▶ Records from a data collection
+---+
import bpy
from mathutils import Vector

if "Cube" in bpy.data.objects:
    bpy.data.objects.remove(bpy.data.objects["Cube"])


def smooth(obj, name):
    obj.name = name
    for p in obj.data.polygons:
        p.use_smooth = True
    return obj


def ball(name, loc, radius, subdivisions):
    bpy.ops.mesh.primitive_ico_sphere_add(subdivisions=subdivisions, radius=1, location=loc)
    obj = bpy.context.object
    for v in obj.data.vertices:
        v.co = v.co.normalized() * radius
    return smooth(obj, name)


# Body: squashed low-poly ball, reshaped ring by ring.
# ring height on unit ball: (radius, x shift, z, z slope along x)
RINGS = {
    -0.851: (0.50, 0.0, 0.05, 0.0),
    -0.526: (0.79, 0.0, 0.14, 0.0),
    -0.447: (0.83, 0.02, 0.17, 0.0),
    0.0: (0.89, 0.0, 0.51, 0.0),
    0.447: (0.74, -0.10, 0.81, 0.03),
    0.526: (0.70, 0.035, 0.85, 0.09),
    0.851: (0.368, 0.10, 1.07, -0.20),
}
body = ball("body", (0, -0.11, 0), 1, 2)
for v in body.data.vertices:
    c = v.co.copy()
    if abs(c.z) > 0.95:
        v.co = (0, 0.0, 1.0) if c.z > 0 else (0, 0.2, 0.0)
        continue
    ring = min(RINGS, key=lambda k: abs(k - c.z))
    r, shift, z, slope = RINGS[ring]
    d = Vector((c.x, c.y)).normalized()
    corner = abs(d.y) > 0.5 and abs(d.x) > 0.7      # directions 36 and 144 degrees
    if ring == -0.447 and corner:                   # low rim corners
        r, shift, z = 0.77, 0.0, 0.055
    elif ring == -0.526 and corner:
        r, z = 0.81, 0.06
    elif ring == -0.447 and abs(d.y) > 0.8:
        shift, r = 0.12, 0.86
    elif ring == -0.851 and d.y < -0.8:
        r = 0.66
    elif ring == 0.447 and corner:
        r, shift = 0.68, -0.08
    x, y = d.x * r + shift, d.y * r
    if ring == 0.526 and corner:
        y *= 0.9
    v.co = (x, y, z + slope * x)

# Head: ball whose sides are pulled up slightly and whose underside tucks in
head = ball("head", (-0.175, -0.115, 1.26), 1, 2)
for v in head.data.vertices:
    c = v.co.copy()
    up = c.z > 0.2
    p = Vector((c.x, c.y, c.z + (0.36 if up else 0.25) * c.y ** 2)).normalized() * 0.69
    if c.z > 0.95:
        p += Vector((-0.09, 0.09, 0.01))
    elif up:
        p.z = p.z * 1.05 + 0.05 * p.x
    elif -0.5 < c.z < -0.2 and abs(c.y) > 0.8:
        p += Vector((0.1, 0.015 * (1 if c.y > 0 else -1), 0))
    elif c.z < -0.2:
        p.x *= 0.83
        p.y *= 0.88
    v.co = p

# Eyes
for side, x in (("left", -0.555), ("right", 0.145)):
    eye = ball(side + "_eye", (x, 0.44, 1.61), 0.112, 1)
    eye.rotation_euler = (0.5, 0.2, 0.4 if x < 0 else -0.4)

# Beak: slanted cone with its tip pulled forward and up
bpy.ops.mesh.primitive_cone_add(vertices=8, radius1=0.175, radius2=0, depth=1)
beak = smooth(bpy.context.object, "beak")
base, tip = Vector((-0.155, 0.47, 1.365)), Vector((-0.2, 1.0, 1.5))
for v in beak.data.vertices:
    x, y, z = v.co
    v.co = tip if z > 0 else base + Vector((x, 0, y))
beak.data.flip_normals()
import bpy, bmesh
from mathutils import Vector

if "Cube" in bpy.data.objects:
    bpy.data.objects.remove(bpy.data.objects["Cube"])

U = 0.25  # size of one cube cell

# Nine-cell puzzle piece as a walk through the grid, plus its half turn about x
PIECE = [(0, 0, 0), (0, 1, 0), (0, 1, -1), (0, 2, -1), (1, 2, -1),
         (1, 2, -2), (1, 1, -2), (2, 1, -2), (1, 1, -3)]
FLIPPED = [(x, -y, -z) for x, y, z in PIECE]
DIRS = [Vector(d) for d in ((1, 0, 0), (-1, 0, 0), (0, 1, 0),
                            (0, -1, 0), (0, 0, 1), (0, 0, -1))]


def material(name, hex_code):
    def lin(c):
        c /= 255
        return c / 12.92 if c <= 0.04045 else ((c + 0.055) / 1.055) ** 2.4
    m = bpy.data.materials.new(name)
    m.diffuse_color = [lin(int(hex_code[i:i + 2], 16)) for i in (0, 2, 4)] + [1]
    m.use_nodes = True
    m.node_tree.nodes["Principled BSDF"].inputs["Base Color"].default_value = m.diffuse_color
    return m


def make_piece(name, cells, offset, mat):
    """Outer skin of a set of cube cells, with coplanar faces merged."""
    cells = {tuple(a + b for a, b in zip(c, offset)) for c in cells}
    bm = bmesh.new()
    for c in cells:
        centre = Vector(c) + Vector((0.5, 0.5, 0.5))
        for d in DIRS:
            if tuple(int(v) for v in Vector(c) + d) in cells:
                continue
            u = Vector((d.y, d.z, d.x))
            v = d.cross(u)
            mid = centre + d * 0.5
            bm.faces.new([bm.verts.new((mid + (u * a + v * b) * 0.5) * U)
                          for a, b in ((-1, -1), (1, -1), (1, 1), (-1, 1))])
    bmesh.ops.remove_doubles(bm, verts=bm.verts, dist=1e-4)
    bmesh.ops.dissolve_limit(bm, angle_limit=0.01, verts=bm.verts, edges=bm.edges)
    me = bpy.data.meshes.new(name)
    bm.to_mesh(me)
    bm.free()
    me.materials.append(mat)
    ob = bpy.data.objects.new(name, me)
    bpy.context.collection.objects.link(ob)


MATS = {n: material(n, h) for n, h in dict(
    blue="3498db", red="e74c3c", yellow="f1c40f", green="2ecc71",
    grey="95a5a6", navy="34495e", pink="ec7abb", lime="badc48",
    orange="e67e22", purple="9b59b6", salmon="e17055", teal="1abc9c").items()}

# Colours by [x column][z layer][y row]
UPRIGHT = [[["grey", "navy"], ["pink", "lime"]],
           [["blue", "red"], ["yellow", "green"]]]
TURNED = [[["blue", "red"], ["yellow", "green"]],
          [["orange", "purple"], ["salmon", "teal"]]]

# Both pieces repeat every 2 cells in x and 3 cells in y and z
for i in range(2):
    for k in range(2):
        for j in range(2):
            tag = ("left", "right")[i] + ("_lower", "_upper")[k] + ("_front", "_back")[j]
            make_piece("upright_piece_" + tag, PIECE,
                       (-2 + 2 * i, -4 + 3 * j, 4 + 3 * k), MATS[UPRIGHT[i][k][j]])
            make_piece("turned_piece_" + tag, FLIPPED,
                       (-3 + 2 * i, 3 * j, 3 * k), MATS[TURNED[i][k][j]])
+---+
▶ Work to complete
Find how many lines in the entries include the string "Vector", and state only the number.

▶ Answer to the problem
12